South Korean authorities on Thursday were refused permission to arrest the de facto head of Samsung on suspicion of bribery and embezzlement, denying them their biggest corporate scalp in a massive corruption scandal that has seen the president suspended from power.
While Lee Jay-yong, aka Jay Y. Lee, escaped detention, the investigation will continue, leaving open the possibility of a future indictment.
But it was unclear if the probe could mark a break with an era of tolerating deep-rooted corruption at family-run conglomerates for the sake of the economy. A familiar spectacle in South Korea sees business leaders face prosecution only to receive a slap on the wrist.
Judges at Seoul Central District Court said early Thursday morning they were not satisfied there was sufficient reason to approve Lee’s arrest.
Samsung has denied giving illicit payments to a close confidante of the president to ensure that the national pension fund, a major shareholder, would support a controversial merger of company affiliates in 2015.
Lee, the heir to a family-run business empire that generates a fifth of South Korea’s GDP, is suspected of overseeing payments to foundations controlled by Choi Soon-sil, a close friend of President Park Geun-hye, who has been suspended from office since the legislature voted for her impeachment last month.
Park has been accused of colluding with Choi to shake down large firms for payments, as well as allowing Choi a say in how the government was run, despite her having no official position in the administration. The scandal has led millions to march in the streets, in arguably the biggest political upheaval to hit the country since democratization in the late 1980s.
The Samsung Electronics vice chairman’s detention would have complicated a third-generation leadership succession seen as inevitable since his father, group head Lee Kun-hee, suffered a heart attack that has kept him out of public view since 2014.
Geoffrey Cain, the author of a forthcoming book on Samsung, said there was growing resistance to dynastic control at large firms, and the emergence of good governance laws and foreign shareholders in recent years made succession less inevitable than before.
“They really rose to influence at a time when companies needed these unifying figures, when they needed wealthy family aristocrats who could run things,” Cain said of the second-generation leaders of the family-run conglomerates, or “chaebol.” “But now, South Korea is just such a different country.”
“I mean, could you imagine if Steve Jobs or Elon Musk or any of these guys were arrested for allegedly bribing the president?” he said.

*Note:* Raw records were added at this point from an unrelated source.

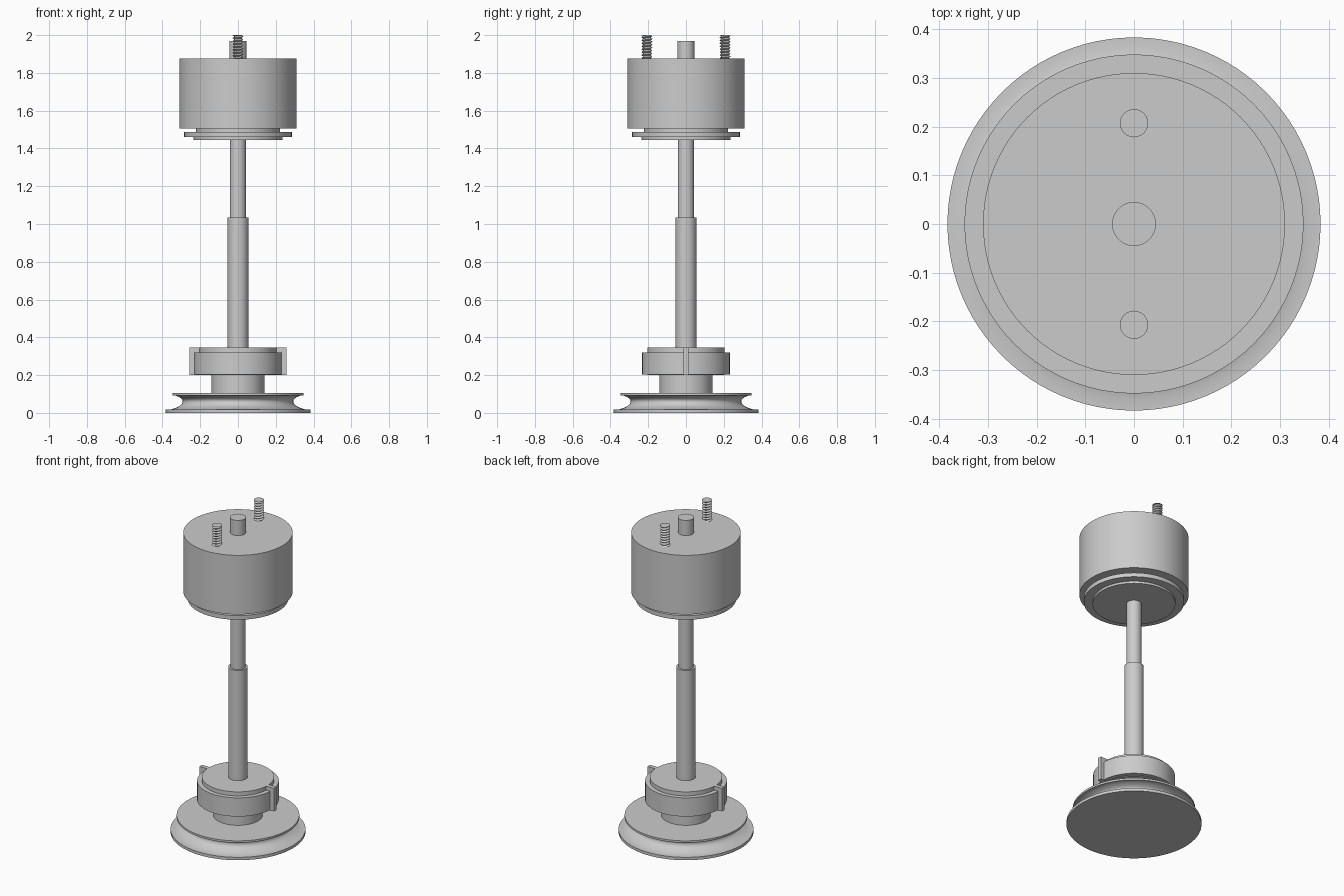
import bpy, bmesh, math

if "Cube" in bpy.data.objects:
    bpy.data.objects.remove(bpy.data.objects["Cube"], do_unlink=True)

# One plain grey for the whole model
grey = bpy.data.materials.new("plain_grey")
grey.use_nodes = True
colour = (0.6, 0.6, 0.6, 1)
grey.diffuse_color = colour
grey.node_tree.nodes["Principled BSDF"].inputs["Base Color"].default_value = colour


def finish(name, bm, location=(0, 0, 0)):
    """Turn a bmesh into a smooth-shaded object with sharp edges."""
    bmesh.ops.remove_doubles(bm, verts=bm.verts, dist=0.0001)
    bmesh.ops.recalc_face_normals(bm, faces=bm.faces)
    mesh = bpy.data.meshes.new(name)
    bm.to_mesh(mesh)
    bm.free()
    mesh.materials.append(grey)
    obj = bpy.data.objects.new(name, mesh)
    obj.location = location
    bpy.context.collection.objects.link(obj)
    bpy.ops.object.select_all(action='DESELECT')
    obj.select_set(True)
    bpy.context.view_layer.objects.active = obj
    bpy.ops.object.shade_smooth_by_angle(angle=math.radians(30))
    return obj


def lathe(name, profile, location=(0, 0, 0), segments=96):
    """Spin a (radius, height) profile about z, closed at both ends."""
    bm = bmesh.new()
    points = [(0, profile[0][1])] + profile + [(0, profile[-1][1])]
    verts = [bm.verts.new((r, 0, z)) for r, z in points]
    edges = [bm.edges.new(pair) for pair in zip(verts, verts[1:])]
    bmesh.ops.spin(bm, geom=verts + edges, cent=(0, 0, 0), axis=(0, 0, 1),
                   angle=math.tau, steps=segments, use_merge=True)
    return finish(name, bm, location)


def cylinder(name, radius, bottom, top, location=(0, 0, 0), segments=96):
    return lathe(name, [(radius, bottom), (radius, top)], location, segments)


def box(name, size, location):
    bm = bmesh.new()
    bmesh.ops.create_cube(bm, size=1)
    bmesh.ops.scale(bm, vec=size, verts=bm.verts)
    return finish(name, bm, location)


def thread(name, core, crest, bottom, top, turns, location, segments=24):
    """Helical screw thread, trimmed flat at both ends."""
    bm = bmesh.new()
    pitch = (top - bottom) / turns
    rows = []
    for j in range(-2, 2 * turns + 2):
        row = []
        for i in range(segments + 1):
            a = math.tau * i / segments
            z = bottom + pitch * (j / 2 + i / segments)
            r = crest if j % 2 else core
            row.append(bm.verts.new((r * math.cos(a), r * math.sin(a),
                                     min(max(z, bottom), top))))
        rows.append(row)
    for low, high in zip(rows, rows[1:]):
        for i in range(segments):
            bm.faces.new((low[i], low[i + 1], high[i + 1], high[i]))
    return finish(name, bm, location)


# Flared base with a concave waist between two flanges
waist = []
for k in range(17):
    t = k / 16
    waist.append((0.305 + 0.052 * abs(1 - 2 * t) ** 2.4 - 0.022 * t,
                  0.018 + 0.075 * t))
lathe("base", [(0.383, 0), (0.383, 0.018)] + waist + [(0.348, 0.093), (0.348, 0.105)])

# Hub and collar
cylinder("base_hub", 0.14, 0.1, 0.21)
cylinder("collar_core", 0.205, 0.2, 0.345)
cylinder("collar_ring", 0.232, 0.203, 0.32)
for side, label in ((1, "left"), (-1, "right")):
    box("collar_tab_" + label, (0.057, 0.026, 0.145), (side * 0.2285, 0, 0.2725))

# Telescoping shaft
cylinder("lower_shaft", 0.055, 0.34, 1.035)
cylinder("upper_shaft", 0.043, 1.03, 1.45)

# Stepped plates beneath the drum
lathe("mounting_plate", [(0.235, 1.446), (0.235, 1.46), (0.285, 1.46),
                         (0.285, 1.486), (0.222, 1.486), (0.222, 1.51)])

# Drum, top stub and threaded studs
cylinder("drum", 0.31, 1.505, 1.875)
cylinder("top_stub", 0.045, 1.87, 1.97)
for side, label in ((1, "back"), (-1, "front")):
    spot = (0, side * 0.207, 0)
    cylinder("stud_core_" + label, 0.02, 1.87, 2.0, spot, 24)
    thread("stud_thread_" + label, 0.02, 0.029, 1.875, 2.0, 8, spot)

In South Korea, the arrest and prosecution of business leaders is far from unusual. But what is rare is for a chaebol boss to actually serve out a sentence in jail. Lenient judges, citing risks to the economy, have typically given convicted business leaders suspended sentences, while successive presidents have pardoned them of their crimes.
According to a 2012 analysis by chaebol.com, seven bosses among the top 10 chaebol have been sentenced to prison since 1990, but not one has served time.
Lee’s own father was twice convicted of white collar crimes, including embezzlement and tax evasion, only to receive a presidential pardon on each occasion. The justification for his most recent receipt of clemency, in 2009, was so that he could campaign for the country’s bid to host the 2018 Winter Olympics.
“I think that most Koreans are sick and tired of corruption and the ‘money talks’ attitude of chaebol and the people in power,” said Steven Kim, a policy advisor to Transparency International Korea, which ranks the country 37th on its global Corruption Perceptions Index.
Kim said he hoped the investigation of the country’s most powerful firm would mark a turning point in the country’s response to corporate misdeeds.
“I think now the Korean people have realized that without eliminating corruption, Korea’s economic development or growth has reached its limitation,” he said. “So crisis is also opportunity for Korea.”
Cain said South Korea was currently looking at the “best chance there is” to grasp sweeping reform.
“Basically, every single major figure in the political establishment is being affected by this in some way,” he said. “And this goes way beyond what has happened before.”